How to complete this task =>
Print the lines that run from the line with "(ax + bx) / 2 +" to the line with "for (let i = 0; i < last;", keeping both end lines, exactly as they appear in the entries below, and nothing else.

Data supplied =>
□ □ □ □ □ □ □
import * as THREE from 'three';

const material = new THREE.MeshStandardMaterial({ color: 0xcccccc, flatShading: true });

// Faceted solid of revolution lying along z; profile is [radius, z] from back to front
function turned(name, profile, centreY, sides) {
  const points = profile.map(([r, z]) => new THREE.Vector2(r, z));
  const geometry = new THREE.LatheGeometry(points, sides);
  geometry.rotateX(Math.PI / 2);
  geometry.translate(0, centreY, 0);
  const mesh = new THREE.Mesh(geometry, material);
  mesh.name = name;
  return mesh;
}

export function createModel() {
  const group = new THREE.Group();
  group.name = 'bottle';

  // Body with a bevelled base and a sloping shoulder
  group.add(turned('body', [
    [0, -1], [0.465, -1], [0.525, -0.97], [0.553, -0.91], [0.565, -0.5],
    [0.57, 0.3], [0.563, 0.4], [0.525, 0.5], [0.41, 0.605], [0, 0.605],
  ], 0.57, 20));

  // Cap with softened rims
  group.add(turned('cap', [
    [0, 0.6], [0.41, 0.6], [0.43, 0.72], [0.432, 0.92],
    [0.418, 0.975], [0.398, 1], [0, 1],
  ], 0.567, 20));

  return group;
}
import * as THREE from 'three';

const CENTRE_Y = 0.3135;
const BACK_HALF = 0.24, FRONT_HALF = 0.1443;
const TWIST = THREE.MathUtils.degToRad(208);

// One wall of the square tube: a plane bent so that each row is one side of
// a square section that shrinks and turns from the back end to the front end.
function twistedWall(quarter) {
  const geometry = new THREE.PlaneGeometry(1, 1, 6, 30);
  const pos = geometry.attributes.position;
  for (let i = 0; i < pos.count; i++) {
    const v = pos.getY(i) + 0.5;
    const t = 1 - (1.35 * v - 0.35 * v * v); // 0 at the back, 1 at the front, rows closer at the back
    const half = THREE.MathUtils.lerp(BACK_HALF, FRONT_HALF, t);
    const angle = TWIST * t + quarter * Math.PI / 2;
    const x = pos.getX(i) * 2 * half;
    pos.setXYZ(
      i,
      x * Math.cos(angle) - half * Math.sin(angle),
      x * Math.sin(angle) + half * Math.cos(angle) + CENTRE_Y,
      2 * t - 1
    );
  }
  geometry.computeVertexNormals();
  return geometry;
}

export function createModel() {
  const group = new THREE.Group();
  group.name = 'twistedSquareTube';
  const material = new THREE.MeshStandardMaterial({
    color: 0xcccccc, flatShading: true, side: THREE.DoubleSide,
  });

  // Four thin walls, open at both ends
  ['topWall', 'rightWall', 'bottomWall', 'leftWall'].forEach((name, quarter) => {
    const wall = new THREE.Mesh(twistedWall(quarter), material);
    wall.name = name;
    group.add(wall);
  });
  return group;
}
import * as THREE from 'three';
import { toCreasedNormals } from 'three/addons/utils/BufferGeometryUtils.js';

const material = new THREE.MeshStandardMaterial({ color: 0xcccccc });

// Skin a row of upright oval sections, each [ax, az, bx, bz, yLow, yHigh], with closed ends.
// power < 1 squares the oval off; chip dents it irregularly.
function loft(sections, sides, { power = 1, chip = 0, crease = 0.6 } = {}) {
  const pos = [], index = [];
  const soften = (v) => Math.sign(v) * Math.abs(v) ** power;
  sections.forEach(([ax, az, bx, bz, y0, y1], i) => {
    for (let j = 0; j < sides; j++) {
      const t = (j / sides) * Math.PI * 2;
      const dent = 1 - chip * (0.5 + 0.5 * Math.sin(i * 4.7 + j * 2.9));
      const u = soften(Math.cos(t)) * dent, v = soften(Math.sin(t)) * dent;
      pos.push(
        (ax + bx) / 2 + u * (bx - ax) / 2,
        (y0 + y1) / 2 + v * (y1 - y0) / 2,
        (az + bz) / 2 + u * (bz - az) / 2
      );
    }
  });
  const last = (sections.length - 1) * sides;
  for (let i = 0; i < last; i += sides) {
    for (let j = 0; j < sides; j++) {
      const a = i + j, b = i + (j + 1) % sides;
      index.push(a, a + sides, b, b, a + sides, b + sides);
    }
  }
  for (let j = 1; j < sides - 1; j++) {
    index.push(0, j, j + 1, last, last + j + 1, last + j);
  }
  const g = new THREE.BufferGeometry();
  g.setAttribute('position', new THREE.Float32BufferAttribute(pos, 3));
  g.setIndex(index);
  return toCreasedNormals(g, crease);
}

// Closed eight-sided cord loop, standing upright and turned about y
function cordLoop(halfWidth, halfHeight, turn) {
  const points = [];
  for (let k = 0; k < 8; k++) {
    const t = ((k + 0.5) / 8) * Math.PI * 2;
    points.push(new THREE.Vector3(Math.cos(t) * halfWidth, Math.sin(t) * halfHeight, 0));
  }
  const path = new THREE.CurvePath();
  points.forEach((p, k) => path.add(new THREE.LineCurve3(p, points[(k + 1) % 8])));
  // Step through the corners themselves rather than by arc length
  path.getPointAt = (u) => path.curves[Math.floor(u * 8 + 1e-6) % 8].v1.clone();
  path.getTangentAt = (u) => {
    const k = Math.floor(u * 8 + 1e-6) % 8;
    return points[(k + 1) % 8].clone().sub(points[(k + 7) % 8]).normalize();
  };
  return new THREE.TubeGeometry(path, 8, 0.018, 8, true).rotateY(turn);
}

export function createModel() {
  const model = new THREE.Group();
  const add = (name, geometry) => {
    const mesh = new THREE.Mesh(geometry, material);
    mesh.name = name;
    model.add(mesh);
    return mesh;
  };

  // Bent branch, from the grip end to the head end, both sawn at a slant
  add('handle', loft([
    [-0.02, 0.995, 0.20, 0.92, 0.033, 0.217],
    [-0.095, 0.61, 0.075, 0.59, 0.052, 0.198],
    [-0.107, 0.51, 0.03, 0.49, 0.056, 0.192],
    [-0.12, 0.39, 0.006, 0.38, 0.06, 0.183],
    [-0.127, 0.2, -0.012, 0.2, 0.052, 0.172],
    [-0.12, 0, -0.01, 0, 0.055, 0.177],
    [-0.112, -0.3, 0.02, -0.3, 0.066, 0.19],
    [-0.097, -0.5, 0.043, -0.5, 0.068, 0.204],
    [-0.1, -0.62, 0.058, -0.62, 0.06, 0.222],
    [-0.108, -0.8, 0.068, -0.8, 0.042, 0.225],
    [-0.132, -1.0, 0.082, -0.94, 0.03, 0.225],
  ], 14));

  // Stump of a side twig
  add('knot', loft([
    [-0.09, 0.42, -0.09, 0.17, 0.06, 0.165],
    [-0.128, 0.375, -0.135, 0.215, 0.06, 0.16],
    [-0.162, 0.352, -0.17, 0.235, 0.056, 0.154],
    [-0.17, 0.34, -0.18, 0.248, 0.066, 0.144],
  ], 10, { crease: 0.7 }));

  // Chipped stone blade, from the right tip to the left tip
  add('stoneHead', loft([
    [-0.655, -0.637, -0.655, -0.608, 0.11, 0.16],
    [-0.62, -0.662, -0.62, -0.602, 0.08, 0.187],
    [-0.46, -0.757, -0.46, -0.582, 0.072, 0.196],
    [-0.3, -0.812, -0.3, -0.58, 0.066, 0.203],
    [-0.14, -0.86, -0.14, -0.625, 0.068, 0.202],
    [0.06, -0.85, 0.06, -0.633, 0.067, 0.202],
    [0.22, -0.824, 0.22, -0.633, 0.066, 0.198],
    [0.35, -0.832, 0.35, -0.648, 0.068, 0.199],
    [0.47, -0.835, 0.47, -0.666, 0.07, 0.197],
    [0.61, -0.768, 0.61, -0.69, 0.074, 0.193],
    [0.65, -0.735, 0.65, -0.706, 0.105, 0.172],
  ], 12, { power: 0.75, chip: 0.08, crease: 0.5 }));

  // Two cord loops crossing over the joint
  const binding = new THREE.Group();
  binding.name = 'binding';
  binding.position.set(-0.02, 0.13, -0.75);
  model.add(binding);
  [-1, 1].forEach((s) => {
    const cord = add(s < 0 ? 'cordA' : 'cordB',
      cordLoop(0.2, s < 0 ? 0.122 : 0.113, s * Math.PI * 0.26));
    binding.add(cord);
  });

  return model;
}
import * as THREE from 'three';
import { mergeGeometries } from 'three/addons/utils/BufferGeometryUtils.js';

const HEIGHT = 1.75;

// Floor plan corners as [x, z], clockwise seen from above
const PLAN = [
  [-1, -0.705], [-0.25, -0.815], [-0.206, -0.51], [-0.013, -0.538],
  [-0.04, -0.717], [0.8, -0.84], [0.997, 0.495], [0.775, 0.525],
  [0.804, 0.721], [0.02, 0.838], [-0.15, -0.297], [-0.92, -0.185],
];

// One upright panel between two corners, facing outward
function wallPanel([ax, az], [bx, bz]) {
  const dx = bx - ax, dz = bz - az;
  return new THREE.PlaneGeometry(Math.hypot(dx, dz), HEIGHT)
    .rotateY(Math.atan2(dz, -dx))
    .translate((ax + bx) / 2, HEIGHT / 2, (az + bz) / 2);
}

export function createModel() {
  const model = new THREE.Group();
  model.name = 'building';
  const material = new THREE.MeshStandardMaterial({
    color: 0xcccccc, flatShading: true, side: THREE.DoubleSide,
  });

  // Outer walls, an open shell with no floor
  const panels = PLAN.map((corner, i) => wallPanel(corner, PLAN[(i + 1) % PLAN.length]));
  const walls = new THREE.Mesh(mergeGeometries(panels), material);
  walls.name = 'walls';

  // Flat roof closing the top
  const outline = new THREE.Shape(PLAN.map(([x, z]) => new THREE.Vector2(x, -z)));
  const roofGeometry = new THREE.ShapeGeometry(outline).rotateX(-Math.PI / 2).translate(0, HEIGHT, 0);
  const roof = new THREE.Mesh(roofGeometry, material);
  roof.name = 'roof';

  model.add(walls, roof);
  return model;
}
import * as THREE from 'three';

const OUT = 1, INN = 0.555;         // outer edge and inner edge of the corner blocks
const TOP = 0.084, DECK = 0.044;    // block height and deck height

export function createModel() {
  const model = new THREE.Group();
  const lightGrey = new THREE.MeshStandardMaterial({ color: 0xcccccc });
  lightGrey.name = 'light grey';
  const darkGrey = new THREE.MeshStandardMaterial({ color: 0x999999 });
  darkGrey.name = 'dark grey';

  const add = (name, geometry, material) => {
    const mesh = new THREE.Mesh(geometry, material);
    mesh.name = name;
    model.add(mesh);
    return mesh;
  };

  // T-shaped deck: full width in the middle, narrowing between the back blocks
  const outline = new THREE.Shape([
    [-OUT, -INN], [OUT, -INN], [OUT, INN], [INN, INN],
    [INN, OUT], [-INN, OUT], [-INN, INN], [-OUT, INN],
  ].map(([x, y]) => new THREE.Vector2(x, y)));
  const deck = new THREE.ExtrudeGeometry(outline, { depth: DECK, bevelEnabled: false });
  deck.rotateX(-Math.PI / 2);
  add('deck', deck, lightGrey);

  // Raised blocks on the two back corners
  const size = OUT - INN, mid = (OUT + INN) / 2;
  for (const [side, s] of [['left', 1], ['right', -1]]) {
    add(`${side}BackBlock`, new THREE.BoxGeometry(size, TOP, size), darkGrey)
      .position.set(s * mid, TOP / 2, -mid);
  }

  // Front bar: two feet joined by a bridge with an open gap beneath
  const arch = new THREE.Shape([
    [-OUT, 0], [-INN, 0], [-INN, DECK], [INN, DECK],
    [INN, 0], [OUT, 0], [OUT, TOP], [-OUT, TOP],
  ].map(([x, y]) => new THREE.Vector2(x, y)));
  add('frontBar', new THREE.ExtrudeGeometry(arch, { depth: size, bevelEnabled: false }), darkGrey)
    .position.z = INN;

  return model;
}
□ □ □ □ □ □ □
Solution =>
        (ax + bx) / 2 + u * (bx - ax) / 2,
        (y0 + y1) / 2 + v * (y1 - y0) / 2,
        (az + bz) / 2 + u * (bz - az) / 2
      );
    }
  });
  const last = (sections.length - 1) * sides;
  for (let i = 0; i < last; i += sides) {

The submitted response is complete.